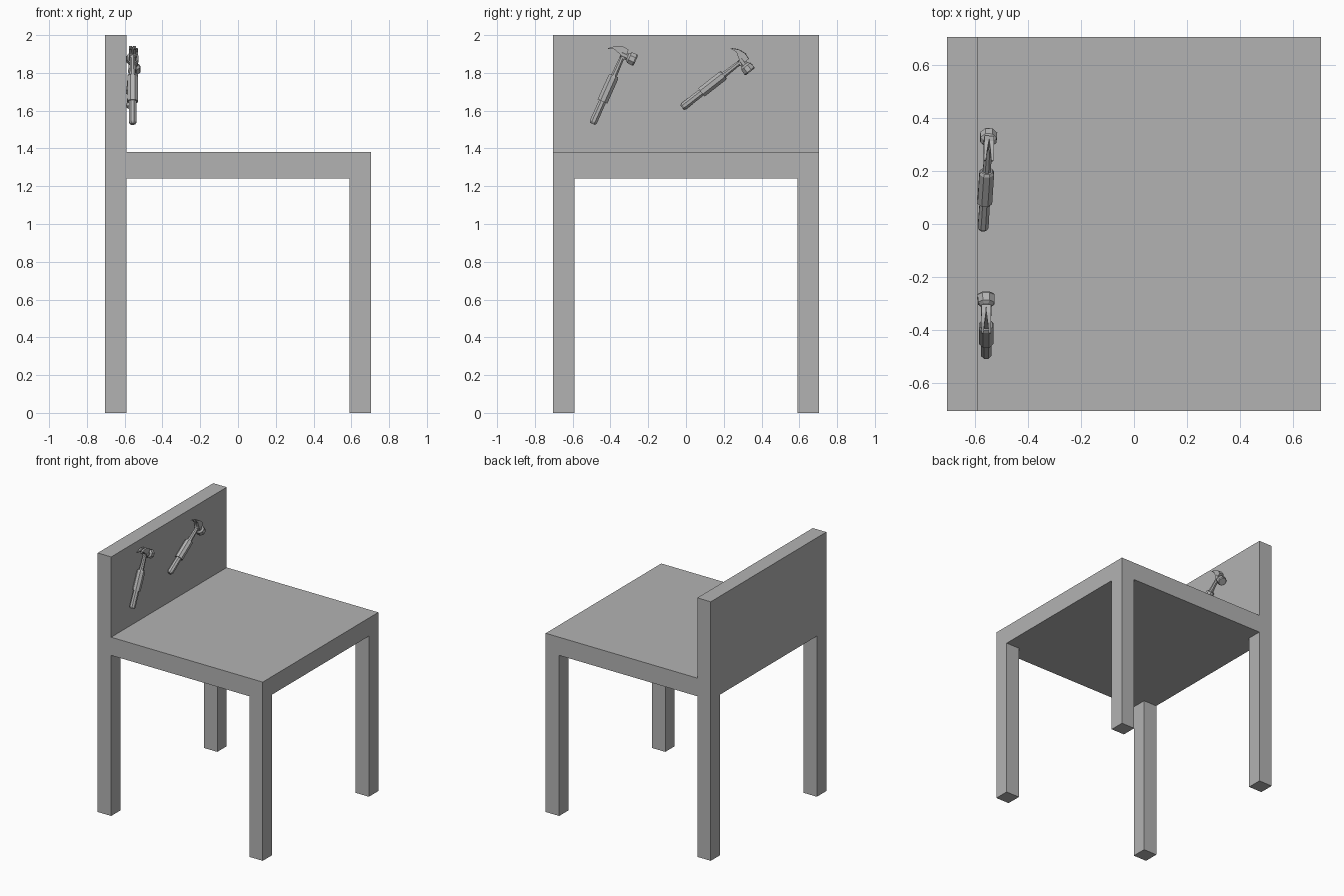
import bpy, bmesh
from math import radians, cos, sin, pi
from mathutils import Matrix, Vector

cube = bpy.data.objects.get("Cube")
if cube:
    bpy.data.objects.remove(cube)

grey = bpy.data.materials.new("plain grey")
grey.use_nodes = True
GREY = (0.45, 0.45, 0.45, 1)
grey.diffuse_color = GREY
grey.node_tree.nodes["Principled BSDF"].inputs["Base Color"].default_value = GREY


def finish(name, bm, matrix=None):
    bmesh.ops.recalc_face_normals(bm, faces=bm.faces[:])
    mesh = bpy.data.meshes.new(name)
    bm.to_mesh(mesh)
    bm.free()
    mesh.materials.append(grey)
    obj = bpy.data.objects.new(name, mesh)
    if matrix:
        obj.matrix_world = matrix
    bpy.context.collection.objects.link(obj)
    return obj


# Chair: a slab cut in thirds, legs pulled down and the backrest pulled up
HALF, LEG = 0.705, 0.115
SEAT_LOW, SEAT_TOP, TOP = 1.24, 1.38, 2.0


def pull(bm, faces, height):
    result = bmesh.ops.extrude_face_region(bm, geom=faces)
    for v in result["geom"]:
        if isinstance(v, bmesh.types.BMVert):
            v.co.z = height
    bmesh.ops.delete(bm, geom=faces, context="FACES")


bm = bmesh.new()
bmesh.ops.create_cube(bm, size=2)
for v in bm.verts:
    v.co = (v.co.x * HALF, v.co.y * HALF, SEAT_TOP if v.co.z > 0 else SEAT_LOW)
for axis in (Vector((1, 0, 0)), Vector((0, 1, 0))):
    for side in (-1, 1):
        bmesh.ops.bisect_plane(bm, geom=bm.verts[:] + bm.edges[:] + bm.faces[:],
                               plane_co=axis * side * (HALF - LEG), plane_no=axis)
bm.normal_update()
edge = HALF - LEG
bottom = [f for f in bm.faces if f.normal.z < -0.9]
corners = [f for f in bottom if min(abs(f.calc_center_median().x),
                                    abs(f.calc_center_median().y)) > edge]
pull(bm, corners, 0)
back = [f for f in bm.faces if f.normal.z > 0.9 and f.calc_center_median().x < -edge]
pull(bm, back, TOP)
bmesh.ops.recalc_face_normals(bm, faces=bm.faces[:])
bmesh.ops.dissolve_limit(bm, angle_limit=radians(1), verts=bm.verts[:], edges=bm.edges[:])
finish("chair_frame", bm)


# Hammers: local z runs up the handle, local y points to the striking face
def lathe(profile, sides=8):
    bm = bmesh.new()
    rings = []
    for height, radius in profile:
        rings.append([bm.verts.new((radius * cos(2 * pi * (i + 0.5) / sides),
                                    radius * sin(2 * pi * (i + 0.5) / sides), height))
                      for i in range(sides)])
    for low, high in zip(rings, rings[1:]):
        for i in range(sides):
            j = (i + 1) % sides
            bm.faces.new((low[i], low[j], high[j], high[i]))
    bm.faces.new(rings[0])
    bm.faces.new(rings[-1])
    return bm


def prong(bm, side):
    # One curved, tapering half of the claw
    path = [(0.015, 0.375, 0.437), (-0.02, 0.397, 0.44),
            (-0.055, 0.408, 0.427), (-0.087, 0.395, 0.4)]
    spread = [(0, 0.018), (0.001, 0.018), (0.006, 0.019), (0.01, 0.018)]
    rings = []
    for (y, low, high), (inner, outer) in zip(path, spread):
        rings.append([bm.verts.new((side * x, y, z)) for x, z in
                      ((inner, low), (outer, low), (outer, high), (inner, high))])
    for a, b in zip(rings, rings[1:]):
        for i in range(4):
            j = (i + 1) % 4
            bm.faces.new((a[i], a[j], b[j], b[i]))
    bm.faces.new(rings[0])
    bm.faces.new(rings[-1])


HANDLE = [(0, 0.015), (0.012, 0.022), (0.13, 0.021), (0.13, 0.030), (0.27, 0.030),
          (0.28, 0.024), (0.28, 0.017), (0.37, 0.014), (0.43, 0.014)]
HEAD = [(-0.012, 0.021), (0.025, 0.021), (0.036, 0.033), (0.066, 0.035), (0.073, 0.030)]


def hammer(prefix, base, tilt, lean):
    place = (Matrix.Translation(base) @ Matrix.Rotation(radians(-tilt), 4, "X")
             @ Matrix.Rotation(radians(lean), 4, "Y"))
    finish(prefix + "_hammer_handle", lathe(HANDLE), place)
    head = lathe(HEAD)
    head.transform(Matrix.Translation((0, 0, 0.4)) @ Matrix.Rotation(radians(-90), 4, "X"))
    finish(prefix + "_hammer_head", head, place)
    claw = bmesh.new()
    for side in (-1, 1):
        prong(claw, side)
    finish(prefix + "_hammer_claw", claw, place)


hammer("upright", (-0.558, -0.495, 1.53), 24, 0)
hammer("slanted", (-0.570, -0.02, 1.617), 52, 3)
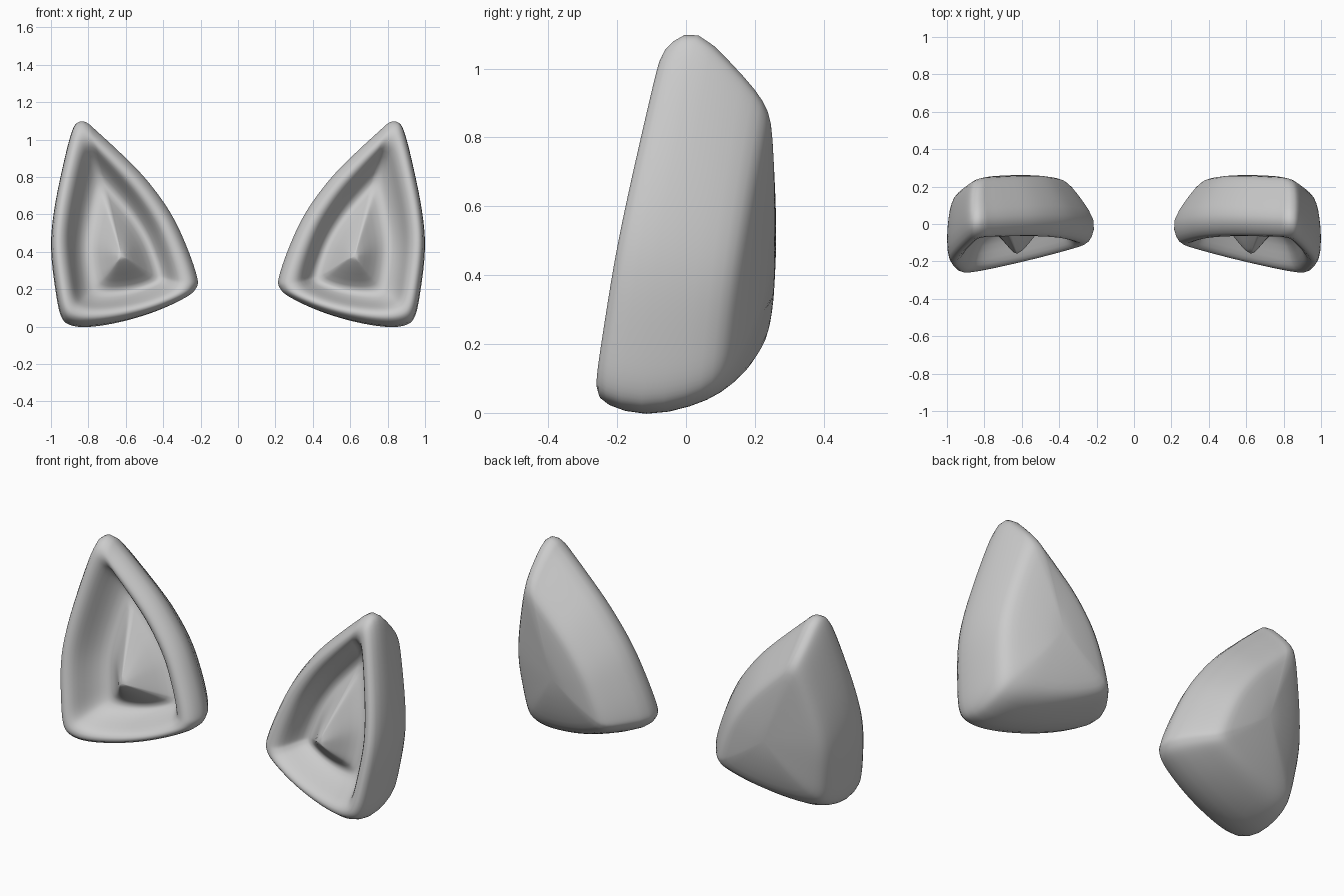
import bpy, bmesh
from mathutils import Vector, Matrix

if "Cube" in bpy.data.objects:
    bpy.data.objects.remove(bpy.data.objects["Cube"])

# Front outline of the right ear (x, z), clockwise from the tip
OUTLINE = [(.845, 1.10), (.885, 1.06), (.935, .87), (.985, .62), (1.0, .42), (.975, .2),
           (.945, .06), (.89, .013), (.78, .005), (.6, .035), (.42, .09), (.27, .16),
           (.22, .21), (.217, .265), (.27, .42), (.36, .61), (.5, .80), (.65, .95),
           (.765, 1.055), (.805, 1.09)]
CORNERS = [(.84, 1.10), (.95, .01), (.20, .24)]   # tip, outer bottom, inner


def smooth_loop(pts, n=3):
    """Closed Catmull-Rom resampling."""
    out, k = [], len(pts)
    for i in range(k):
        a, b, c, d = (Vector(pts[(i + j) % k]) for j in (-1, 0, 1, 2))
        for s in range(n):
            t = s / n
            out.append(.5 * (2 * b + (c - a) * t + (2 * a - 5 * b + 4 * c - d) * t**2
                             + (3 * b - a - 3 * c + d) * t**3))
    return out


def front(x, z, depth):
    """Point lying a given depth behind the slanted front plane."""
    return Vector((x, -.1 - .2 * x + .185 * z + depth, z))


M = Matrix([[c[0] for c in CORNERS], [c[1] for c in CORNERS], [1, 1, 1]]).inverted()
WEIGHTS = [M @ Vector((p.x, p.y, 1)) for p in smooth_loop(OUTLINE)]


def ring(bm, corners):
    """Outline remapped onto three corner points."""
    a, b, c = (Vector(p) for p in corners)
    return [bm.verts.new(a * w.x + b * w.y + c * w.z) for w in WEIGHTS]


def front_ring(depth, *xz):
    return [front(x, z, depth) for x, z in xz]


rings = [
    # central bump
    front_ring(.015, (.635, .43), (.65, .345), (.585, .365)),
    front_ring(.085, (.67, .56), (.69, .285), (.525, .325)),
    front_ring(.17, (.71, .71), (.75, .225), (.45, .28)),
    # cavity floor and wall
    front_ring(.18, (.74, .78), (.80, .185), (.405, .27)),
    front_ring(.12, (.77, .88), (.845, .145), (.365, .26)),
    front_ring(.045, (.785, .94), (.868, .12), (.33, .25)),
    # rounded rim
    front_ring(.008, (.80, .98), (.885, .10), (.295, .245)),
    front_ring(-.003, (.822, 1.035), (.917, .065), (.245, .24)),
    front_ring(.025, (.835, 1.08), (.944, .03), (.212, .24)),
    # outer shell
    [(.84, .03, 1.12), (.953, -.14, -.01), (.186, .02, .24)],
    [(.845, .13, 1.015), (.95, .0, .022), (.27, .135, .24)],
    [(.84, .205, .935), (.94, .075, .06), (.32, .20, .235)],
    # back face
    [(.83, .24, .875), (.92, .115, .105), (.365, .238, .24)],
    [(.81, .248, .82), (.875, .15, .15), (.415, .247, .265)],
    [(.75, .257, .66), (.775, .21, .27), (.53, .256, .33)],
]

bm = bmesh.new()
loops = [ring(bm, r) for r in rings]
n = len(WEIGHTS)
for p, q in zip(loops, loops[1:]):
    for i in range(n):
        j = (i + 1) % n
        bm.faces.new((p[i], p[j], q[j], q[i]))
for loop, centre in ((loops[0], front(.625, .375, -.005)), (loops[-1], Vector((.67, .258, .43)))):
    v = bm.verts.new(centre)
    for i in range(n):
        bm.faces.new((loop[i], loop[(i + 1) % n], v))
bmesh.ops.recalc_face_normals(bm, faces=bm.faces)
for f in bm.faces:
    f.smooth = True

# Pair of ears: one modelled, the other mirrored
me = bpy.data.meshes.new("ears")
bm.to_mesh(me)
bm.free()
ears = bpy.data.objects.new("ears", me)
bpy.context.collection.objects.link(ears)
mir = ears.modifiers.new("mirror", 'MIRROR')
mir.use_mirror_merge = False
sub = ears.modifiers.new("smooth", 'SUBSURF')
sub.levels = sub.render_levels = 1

● ● ● ● ●

**Aim of the exercise:**
Take the material above from its first line through the line that has "corners = [f" and copy it exactly, without any pictures.

**Task output:**
import bpy, bmesh
from math import radians, cos, sin, pi
from mathutils import Matrix, Vector

cube = bpy.data.objects.get("Cube")
if cube:
    bpy.data.objects.remove(cube)

grey = bpy.data.materials.new("plain grey")
grey.use_nodes = True
GREY = (0.45, 0.45, 0.45, 1)
grey.diffuse_color = GREY
grey.node_tree.nodes["Principled BSDF"].inputs["Base Color"].default_value = GREY


def finish(name, bm, matrix=None):
    bmesh.ops.recalc_face_normals(bm, faces=bm.faces[:])
    mesh = bpy.data.meshes.new(name)
    bm.to_mesh(mesh)
    bm.free()
    mesh.materials.append(grey)
    obj = bpy.data.objects.new(name, mesh)
    if matrix:
        obj.matrix_world = matrix
    bpy.context.collection.objects.link(obj)
    return obj


# Chair: a slab cut in thirds, legs pulled down and the backrest pulled up
HALF, LEG = 0.705, 0.115
SEAT_LOW, SEAT_TOP, TOP = 1.24, 1.38, 2.0


def pull(bm, faces, height):
    result = bmesh.ops.extrude_face_region(bm, geom=faces)
    for v in result["geom"]:
        if isinstance(v, bmesh.types.BMVert):
            v.co.z = height
    bmesh.ops.delete(bm, geom=faces, context="FACES")


bm = bmesh.new()
bmesh.ops.create_cube(bm, size=2)
for v in bm.verts:
    v.co = (v.co.x * HALF, v.co.y * HALF, SEAT_TOP if v.co.z > 0 else SEAT_LOW)
for axis in (Vector((1, 0, 0)), Vector((0, 1, 0))):
    for side in (-1, 1):
        bmesh.ops.bisect_plane(bm, geom=bm.verts[:] + bm.edges[:] + bm.faces[:],
                               plane_co=axis * side * (HALF - LEG), plane_no=axis)
bm.normal_update()
edge = HALF - LEG
bottom = [f for f in bm.faces if f.normal.z < -0.9]
corners = [f for f in bottom if min(abs(f.calc_center_median().x),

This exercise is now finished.